» Data records:

________

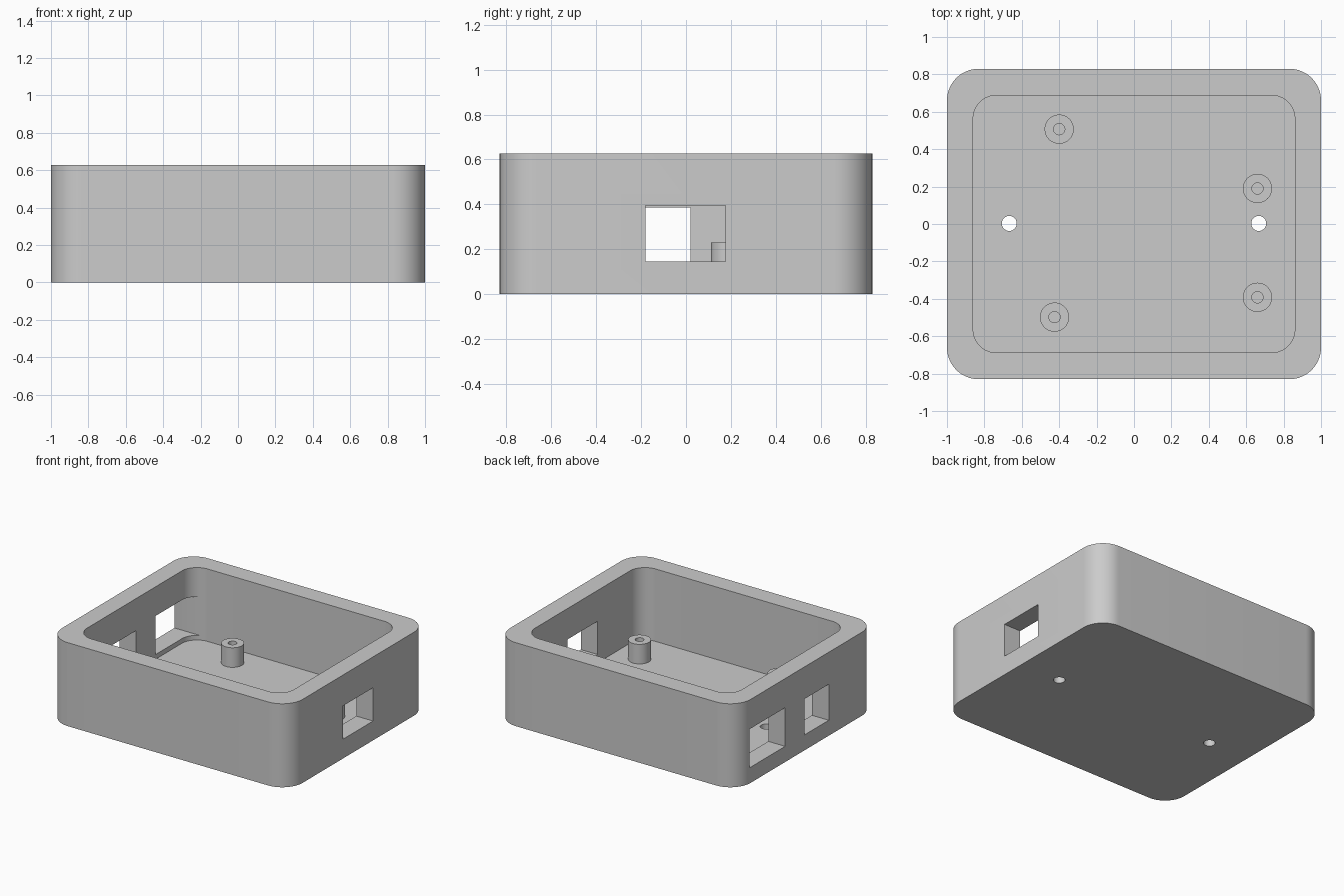
import bpy
import bmesh
from math import cos, sin, pi, radians

if "Cube" in bpy.data.objects:
    bpy.data.objects.remove(bpy.data.objects["Cube"], do_unlink=True)

HEIGHT, FLOOR, POST_TOP = 0.627, 0.083, 0.23

grey = bpy.data.materials.new("plain grey")
grey.use_nodes = True
colour = (0.6, 0.6, 0.6, 1)
grey.diffuse_color = colour
grey.node_tree.nodes["Principled BSDF"].inputs["Base Color"].default_value = colour


def prism(name, outline, z0, z1):
    """Solid with the given plan outline between two heights."""
    bm = bmesh.new()
    base = bm.faces.new([bm.verts.new((x, y, z0)) for x, y in outline])
    top = bmesh.ops.extrude_face_region(bm, geom=[base])["geom"]
    moved = [v for v in top if isinstance(v, bmesh.types.BMVert)]
    bmesh.ops.translate(bm, verts=moved, vec=(0, 0, z1 - z0))
    bmesh.ops.recalc_face_normals(bm, faces=bm.faces)
    mesh = bpy.data.meshes.new(name)
    bm.to_mesh(mesh)
    bm.free()
    mesh.materials.append(grey)
    obj = bpy.data.objects.new(name, mesh)
    bpy.context.collection.objects.link(obj)
    return obj


def arc(x, y, r, start, end, steps):
    return [(x + r * cos(start + (end - start) * i / steps),
             y + r * sin(start + (end - start) * i / steps))
            for i in range(steps + 1)]


def circle(x, y, r):
    return arc(x, y, r, 0, 2 * pi, 48)[:-1]


def rounded(hx, hy, r):
    points = []
    for i, (sx, sy) in enumerate([(1, 1), (-1, 1), (-1, -1), (1, -1)]):
        points += arc(sx * (hx - r), sy * (hy - r), r, i * pi / 2, (i + 1) * pi / 2, 16)
    return points


def rectangle(x0, x1, y0, y1):
    return [(x0, y0), (x1, y0), (x1, y1), (x0, y1)]


def activate(obj):
    bpy.ops.object.select_all(action='DESELECT')
    obj.select_set(True)
    bpy.context.view_layer.objects.active = obj


def cut(target, cutter):
    """Subtract the cutter and throw it away."""
    cutter.hide_render = True
    mod = target.modifiers.new("cut", 'BOOLEAN')
    mod.operation, mod.solver, mod.object = 'DIFFERENCE', 'EXACT', cutter
    activate(target)
    bpy.ops.object.modifier_apply(modifier=mod.name)
    bpy.data.objects.remove(cutter, do_unlink=True)


def smooth(obj):
    activate(obj)
    bpy.ops.object.shade_smooth_by_angle(angle=radians(30))


# Open tray with rounded corners
case = prism("case_body", rounded(1, 0.83, 0.17), 0, HEIGHT)
cut(case, prism("cavity_cutter", rounded(0.86, 0.688, 0.125), FLOOR, HEIGHT + 0.1))

# Port openings: one in the +x wall, two in the -x wall
for x0, x1, y0, y1, z0, z1 in [(0.7, 1.1, -0.18, 0.175, 0.145, 0.395),
                               (-1.1, -0.7, 0.252, 0.675, 0.118, 0.408),
                               (-1.1, -0.7, -0.266, 0.02, 0.116, 0.386)]:
    cut(case, prism("port_cutter", rectangle(x0, x1, y0, y1), z0, z1))

# Screw holes through the floor
for x in (-0.667, 0.667):
    cut(case, prism("screw_hole_cutter", circle(x, 0.003, 0.04), -0.1, FLOOR + 0.1))
smooth(case)

# Hollow mounting posts
posts = {"back_right": (-0.4, 0.507), "back_left": (0.66, 0.19),
         "front_left": (0.66, -0.392), "front_right": (-0.425, -0.498)}
for place, (x, y) in posts.items():
    post = prism(place + "_mounting_post", circle(x, y, 0.078), FLOOR, POST_TOP)
    cut(post, prism("bore_cutter", circle(x, y, 0.03), FLOOR - 0.1, POST_TOP + 0.1))
    smooth(post)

________

» Exercise directions:
Could every entry above be printed again exactly, images excluded?

» Exercise output:
import bpy
import bmesh
from math import cos, sin, pi, radians

if "Cube" in bpy.data.objects:
    bpy.data.objects.remove(bpy.data.objects["Cube"], do_unlink=True)

HEIGHT, FLOOR, POST_TOP = 0.627, 0.083, 0.23

grey = bpy.data.materials.new("plain grey")
grey.use_nodes = True
colour = (0.6, 0.6, 0.6, 1)
grey.diffuse_color = colour
grey.node_tree.nodes["Principled BSDF"].inputs["Base Color"].default_value = colour


def prism(name, outline, z0, z1):
    """Solid with the given plan outline between two heights."""
    bm = bmesh.new()
    base = bm.faces.new([bm.verts.new((x, y, z0)) for x, y in outline])
    top = bmesh.ops.extrude_face_region(bm, geom=[base])["geom"]
    moved = [v for v in top if isinstance(v, bmesh.types.BMVert)]
    bmesh.ops.translate(bm, verts=moved, vec=(0, 0, z1 - z0))
    bmesh.ops.recalc_face_normals(bm, faces=bm.faces)
    mesh = bpy.data.meshes.new(name)
    bm.to_mesh(mesh)
    bm.free()
    mesh.materials.append(grey)
    obj = bpy.data.objects.new(name, mesh)
    bpy.context.collection.objects.link(obj)
    return obj


def arc(x, y, r, start, end, steps):
    return [(x + r * cos(start + (end - start) * i / steps),
             y + r * sin(start + (end - start) * i / steps))
            for i in range(steps + 1)]


def circle(x, y, r):
    return arc(x, y, r, 0, 2 * pi, 48)[:-1]


def rounded(hx, hy, r):
    points = []
    for i, (sx, sy) in enumerate([(1, 1), (-1, 1), (-1, -1), (1, -1)]):
        points += arc(sx * (hx - r), sy * (hy - r), r, i * pi / 2, (i + 1) * pi / 2, 16)
    return points


def rectangle(x0, x1, y0, y1):
    return [(x0, y0), (x1, y0), (x1, y1), (x0, y1)]


def activate(obj):
    bpy.ops.object.select_all(action='DESELECT')
    obj.select_set(True)
    bpy.context.view_layer.objects.active = obj


def cut(target, cutter):
    """Subtract the cutter and throw it away."""
    cutter.hide_render = True
    mod = target.modifiers.new("cut", 'BOOLEAN')
    mod.operation, mod.solver, mod.object = 'DIFFERENCE', 'EXACT', cutter
    activate(target)
    bpy.ops.object.modifier_apply(modifier=mod.name)
    bpy.data.objects.remove(cutter, do_unlink=True)


def smooth(obj):
    activate(obj)
    bpy.ops.object.shade_smooth_by_angle(angle=radians(30))


# Open tray with rounded corners
case = prism("case_body", rounded(1, 0.83, 0.17), 0, HEIGHT)
cut(case, prism("cavity_cutter", rounded(0.86, 0.688, 0.125), FLOOR, HEIGHT + 0.1))

# Port openings: one in the +x wall, two in the -x wall
for x0, x1, y0, y1, z0, z1 in [(0.7, 1.1, -0.18, 0.175, 0.145, 0.395),
                               (-1.1, -0.7, 0.252, 0.675, 0.118, 0.408),
                               (-1.1, -0.7, -0.266, 0.02, 0.116, 0.386)]:
    cut(case, prism("port_cutter", rectangle(x0, x1, y0, y1), z0, z1))

# Screw holes through the floor
for x in (-0.667, 0.667):
    cut(case, prism("screw_hole_cutter", circle(x, 0.003, 0.04), -0.1, FLOOR + 0.1))
smooth(case)

# Hollow mounting posts
posts = {"back_right": (-0.4, 0.507), "back_left": (0.66, 0.19),
         "front_left": (0.66, -0.392), "front_right": (-0.425, -0.498)}
for place, (x, y) in posts.items():
    post = prism(place + "_mounting_post", circle(x, y, 0.078), FLOOR, POST_TOP)
    cut(post, prism("bore_cutter", circle(x, y, 0.03), FLOOR - 0.1, POST_TOP + 0.1))
    smooth(post)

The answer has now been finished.